“Due to the long lifetime of medicals devices (in excess of 10 years), most are returned to the producer (or third party acting on their behalf) for repair or refurbishment outside of the warranty period making this exception critical to the medical device industry. The EU proposal introduces
geographical limits to shipments of used equipment. Used equipment designated waste would be impossible to ship from an Annex VII country to a non-Annex VII country. Furthermore, repair and refurbishing facilities do not have the authority to accept consignments designated as waste or hazardous waste. For these reason, the EU proposal is unacceptable in regions with a few Annex VII countries such as APAC, Middle East and LATAM. The medical device industry is highly regulated, requiring specialized and controlled processes for repairing, refurbishing and remanufacturing. There are a limited number of locations globally where medical devices can undergo these processes. These programs rely on transboundary movement of used professional equipment and used parts to the producer or a regional authorized service center. Singapore and China are major repair hubs, which could not accept shipments of used equipment from Japan and Korea under this proposal.

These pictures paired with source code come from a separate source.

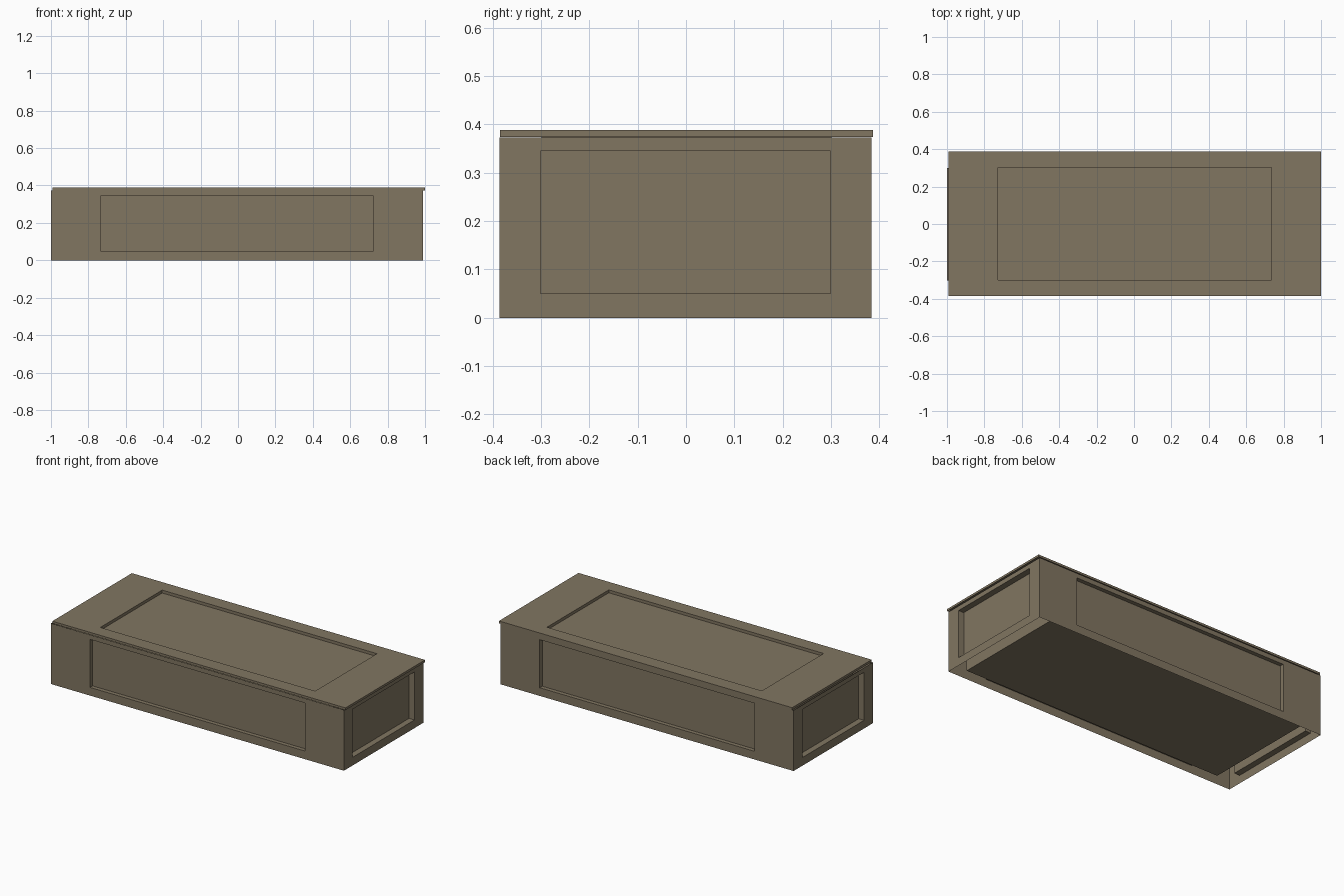
import bpy, bmesh
from mathutils import Vector

if "Cube" in bpy.data.objects:
    bpy.data.objects.remove(bpy.data.objects["Cube"])

mat = bpy.data.materials.new("dull_brown")
mat.diffuse_color = (0.22, 0.18, 0.12, 1)
mat.use_nodes = True
mat.node_tree.nodes["Principled BSDF"].inputs["Base Color"].default_value = mat.diffuse_color


def finish(bm, name):
    me = bpy.data.meshes.new(name)
    bm.to_mesh(me)
    bm.free()
    me.materials.append(mat)
    ob = bpy.data.objects.new(name, me)
    bpy.context.collection.objects.link(ob)
    return ob


def add_panel(bm, origin, u, v, outer, inner, depth):
    """Flat sheet with a recessed field; rectangles are (u0, u1, v0, v1), outward normal is u x v."""
    o, u, v = Vector(origin), Vector(u), Vector(v)
    sink = u.cross(v) * -depth

    def ring(r, off):
        u0, u1, v0, v1 = r
        return [bm.verts.new(o + u * a + v * b + off)
                for a, b in ((u0, v0), (u1, v0), (u1, v1), (u0, v1))]

    rings = [ring(outer, Vector()), ring(inner, Vector()), ring(inner, sink)]
    for a, b in zip(rings, rings[1:]):
        for i in range(4):
            j = (i + 1) % 4
            bm.faces.new((a[i], a[j], b[j], b[i]))
    bm.faces.new(rings[2])
    return rings[0]


X, Y, H = 0.995, 0.385, 0.373
CX, CY = -0.005, -0.001

# Side walls: thin sheets with recessed fields, open underneath
bm = bmesh.new()
for s in (-1, 1):
    add_panel(bm, (CX, CY + s * Y, 0), (-s, 0, 0), (0, 0, 1),
              (-X, X, 0, H), (-0.73, 0.73, 0.05, 0.345), 0.025)
    add_panel(bm, (CX + s * X, CY, 0), (0, s, 0), (0, 0, 1),
              (-Y, Y, 0, H), (-0.3, 0.3, 0.05, 0.345), 0.037)
bmesh.ops.remove_doubles(bm, verts=bm.verts, dist=1e-4)
finish(bm, "side_walls")

# Lid: recessed top with a short skirt
bm = bmesh.new()
top = add_panel(bm, (0.004, 0.001, 0.388), (1, 0, 0), (0, 1, 0),
                (-0.996, 0.996, -0.386, 0.386), (-0.73, 0.73, -0.3, 0.3), 0.018)
low = [bm.verts.new((w.co.x, w.co.y, 0.374)) for w in top]
for i in range(4):
    j = (i + 1) % 4
    bm.faces.new((low[i], low[j], top[j], top[i]))
finish(bm, "lid")

# Inner core block filling the shell
bm = bmesh.new()
bmesh.ops.create_cube(bm, size=1)
for w in bm.verts:
    w.co = (w.co.x * 1.774, w.co.y * 0.71, 0.03 if w.co.z < 0 else 0.355)
finish(bm, "inner_core")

Philips believes that the destination of a shipment should not be used by Control Authorities as a criteria for distinguish between legal and illegal activities. Objective criteria based on the nature of the shipped goods, packaging, and accompanied by appropriate documentation should be preferred. Medical devices destined for repair and refurbishment are packaged with the same care as new products and accompanied with shipping documentation that show clear traceability and individual identification of each part or system in the shipment. Additional assurances can accompany consignments such as a document with owner and shipper signatures certifying the
used equipment is destined for repair or refurbishment at the producers repair facility (or third party contracted directly by the producer) and is not waste. Consignment value is objective criteria as well.
Additionally, the EU proposal would make intra-company shipments of used equipment and components (or shipments to authorized third parties acting on behalf of the manufacturer) impossible from Annex VII countries to non-Annex VII countries as some used electronics would be classified as hazardous wastes and others classified as wastes, adding red tape and burdening companies and control. Repairing used parts is critical to maintaining equipment, keeping customer repair costs down, and ensuring medical equipment servicing worldwide. Without the return flow of used parts, the cost to healthcare providers would increase by €500M annually. Furthermore, industry standards used to comply with legislation requires producers to return non-functional (defective) medical devices to the manufacturer or a regional testing center for root cause (failure) analysis.”
From p. 3 of response by Philips to Basel Secretariat. 2012. ‘Draft Technical Guidelines on Transboundary Movement of E-Waste, in Particular Regarding the Distinction between Waste and Non-Waste (Version of 27 September 2012)’. http://www.basel.int/Portals/4/download.aspx?d=UNEP-CHW-OEWG.8-INF-9-Rev.1.English.doc.